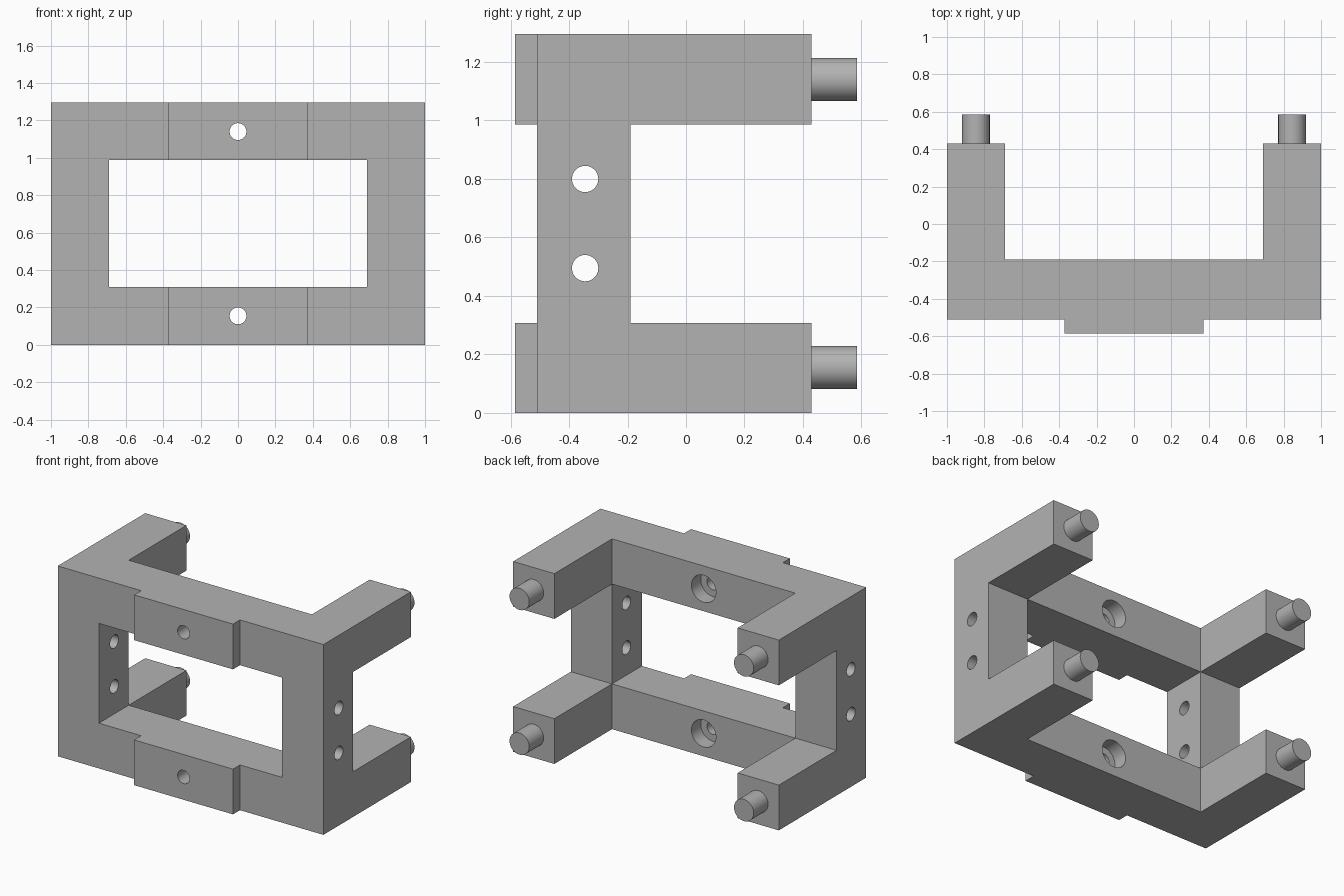
import bpy, bmesh
from math import radians
from mathutils import Matrix, Vector

cube = bpy.data.objects.get("Cube")
if cube:
    bpy.data.objects.remove(cube, do_unlink=True)

HEIGHT = 1.295
BAR = 0.308                      # height of the upper and lower bars
FRONT, BACK = -0.51, -0.19       # frame depth
PAD, ARM, TIP = -0.585, 0.43, 0.585
INNER = 0.69
LEVELS = (0.155, HEIGHT - 0.155)

grey = bpy.data.materials.new("plain grey")
grey.use_nodes = True
colour = (0.45, 0.45, 0.45, 1)
grey.diffuse_color = colour
grey.node_tree.nodes["Principled BSDF"].inputs["Base Color"].default_value = colour


def finish(name, bm):
    bmesh.ops.recalc_face_normals(bm, faces=bm.faces)
    mesh = bpy.data.meshes.new(name)
    bm.to_mesh(mesh)
    bm.free()
    mesh.materials.append(grey)
    obj = bpy.data.objects.new(name, mesh)
    bpy.context.collection.objects.link(obj)
    return obj


def box(name, low, high):
    low, high = Vector(low), Vector(high)
    bm = bmesh.new()
    place = Matrix.Translation((low + high) / 2) @ Matrix.Diagonal((*(high - low), 1))
    bmesh.ops.create_cube(bm, size=1, matrix=place)
    return finish(name, bm)


def rod(name, centre, radius, length, axis):
    bm = bmesh.new()
    turn = Matrix.Rotation(radians(90), 4, "Y" if axis == "X" else "X")
    bmesh.ops.create_cone(bm, cap_ends=True, segments=48, radius1=radius, radius2=radius,
                          depth=length, matrix=Matrix.Translation(centre) @ turn)
    return finish(name, bm)


def smooth(obj):
    bpy.ops.object.select_all(action="DESELECT")
    obj.select_set(True)
    bpy.context.view_layer.objects.active = obj
    bpy.ops.object.shade_smooth_by_angle(angle=radians(30))


# Bracket body: stepped U-shaped plan, mirrored and extruded upward
half = [(0.372, PAD), (0.372, FRONT), (1, FRONT), (1, ARM), (INNER, ARM), (INNER, BACK)]
plan = half + [(-x, y) for x, y in reversed(half)]
bm = bmesh.new()
base = bm.faces.new([bm.verts.new((x, y, 0)) for x, y in plan])
top = bmesh.ops.extrude_face_region(bm, geom=[base])["geom"]
bmesh.ops.translate(bm, vec=(0, 0, HEIGHT),
                    verts=[v for v in top if isinstance(v, bmesh.types.BMVert)])
body = finish("bracket_body", bm)

# Cutters: front window, gap between the arms, gap between the pads
low, high = BAR, HEIGHT - BAR
cutters = [
    box("window_cutter", (-INNER, -1, low), (INNER, 1, high)),
    box("arm_gap_cutter", (-2, BACK, low), (2, 1, high)),
    box("pad_gap_cutter", (-2, -1, low), (2, FRONT, high)),
]
# Counterbored screw holes in the bars
for z in LEVELS:
    cutters.append(rod("screw_hole_cutter", (0, -0.4, z), 0.045, 1, "Y"))
    cutters.append(rod("counterbore_cutter", (0, BACK, z), 0.092, 0.2, "Y"))
# Cross holes through both uprights
for z in (0.495, 0.8):
    cutters.append(rod("cross_hole_cutter", (0, -0.345, z), 0.045, 3, "X"))

for cutter in cutters:
    cutter.hide_render = True
    cut = body.modifiers.new(cutter.name, "BOOLEAN")
    cut.operation = "DIFFERENCE"
    cut.solver = "EXACT"
    cut.object = cutter

# Bake the cuts, then drop the cutters
bpy.context.view_layer.update()
graph = bpy.context.evaluated_depsgraph_get()
result = bpy.data.meshes.new_from_object(body.evaluated_get(graph))
body.modifiers.clear()
body.data = result
for cutter in cutters:
    bpy.data.objects.remove(cutter, do_unlink=True)
smooth(body)

# Locating pins on the four arm ends
for side, x in (("left", 0.845), ("right", -0.845)):
    for level, z in zip(("lower", "upper"), LEVELS):
        start = ARM - 0.02
        smooth(rod(f"{level}_{side}_pin", (x, (start + TIP) / 2, z), 0.074, TIP - start, "Y"))
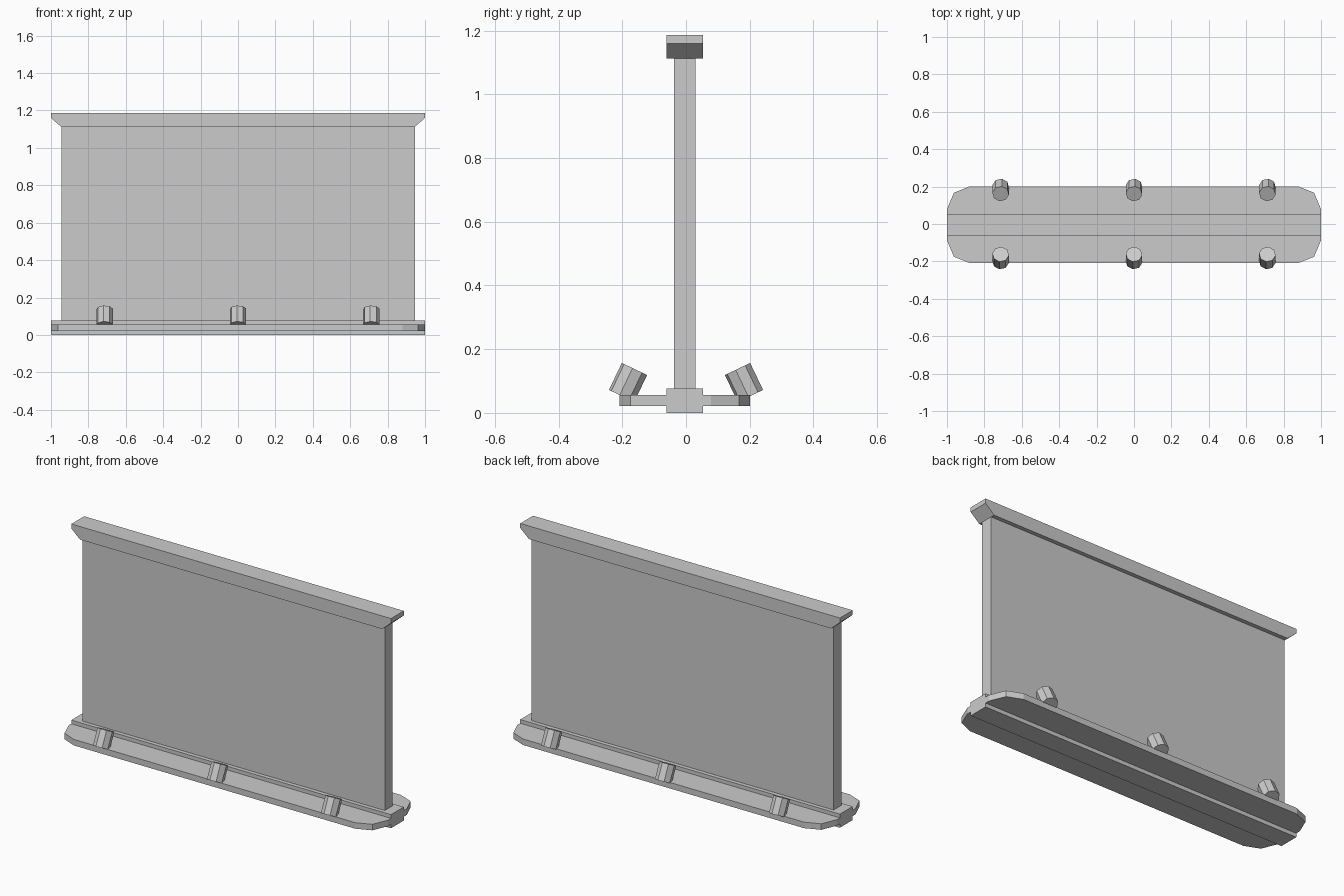
import bpy, bmesh
from math import radians
from mathutils import Matrix

if "Cube" in bpy.data.objects:
    bpy.data.objects.remove(bpy.data.objects["Cube"])

YC = -0.004  # centre line of the sign body


def finish(name, bm):
    bmesh.ops.recalc_face_normals(bm, faces=bm.faces)
    me = bpy.data.meshes.new(name)
    bm.to_mesh(me)
    bm.free()
    ob = bpy.data.objects.new(name, me)
    bpy.context.collection.objects.link(ob)
    return ob


def extrude(name, points, vec):
    bm = bmesh.new()
    face = bm.faces.new([bm.verts.new(p) for p in points])
    ext = bmesh.ops.extrude_face_region(bm, geom=[face], use_keep_orig=True)
    bmesh.ops.translate(bm, vec=vec, verts=[
        v for v in ext["geom"] if isinstance(v, bmesh.types.BMVert)])
    return finish(name, bm)


def slab(name, hx, hy, z0, z1):
    pts = [(-hx, YC - hy, z0), (hx, YC - hy, z0), (hx, YC + hy, z0), (-hx, YC + hy, z0)]
    return extrude(name, pts, (0, 0, z1 - z0))


# Display panel and the beam it stands on
slab("panel", 0.945, 0.034, 0.07, 1.115)
slab("base_beam", 1.0, 0.057, 0.0, 0.077)

# Base plate with rounded corners
corner = [(1.0, 0.083), (0.963, 0.171), (0.879, 0.205)]
outline = (corner + [(-x, y) for x, y in reversed(corner)]
           + [(-x, -y) for x, y in corner] + [(x, -y) for x, y in reversed(corner)])
extrude("base_plate", [(x, y + YC, 0.022) for x, y in outline], (0, 0, 0.034))

# Top rail with sloping lower corners
half = [(0.945, 1.112), (1.0, 1.16), (1.0, 1.186)]
rail = half + [(-x, z) for x, z in reversed(half)]
extrude("top_rail", [(x, YC - 0.057, z) for x, z in rail], (0, 0.114, 0))

# Tilted octagonal lamps, three on each side
for side, turn in (("front", 0), ("back", 180)):
    for i, x in enumerate((-0.713, 0, 0.713)):
        bm = bmesh.new()
        m = (Matrix.Translation((x, 0, 0)) @ Matrix.Rotation(radians(turn), 4, 'Z')
             @ Matrix.Translation((0, -0.182, 0.0955))
             @ Matrix.Rotation(radians(-25.5), 4, 'X')
             @ Matrix.Rotation(radians(36.5), 4, 'Z'))
        bmesh.ops.create_cone(bm, cap_ends=True, segments=8, radius1=0.0445,
                              radius2=0.0445, depth=0.094, matrix=m)
        finish(f"{side}_lamp_{i + 1}", bm)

Exercise details: Each line of the material that contains the string "data" has to be copied out.

Reply:
cube = bpy.data.objects.get("Cube")
    bpy.data.objects.remove(cube, do_unlink=True)
grey = bpy.data.materials.new("plain grey")
    mesh = bpy.data.meshes.new(name)
    obj = bpy.data.objects.new(name, mesh)
result = bpy.data.meshes.new_from_object(body.evaluated_get(graph))
body.data = result
    bpy.data.objects.remove(cutter, do_unlink=True)
if "Cube" in bpy.data.objects:
    bpy.data.objects.remove(bpy.data.objects["Cube"])
    me = bpy.data.meshes.new(name)
    ob = bpy.data.objects.new(name, me)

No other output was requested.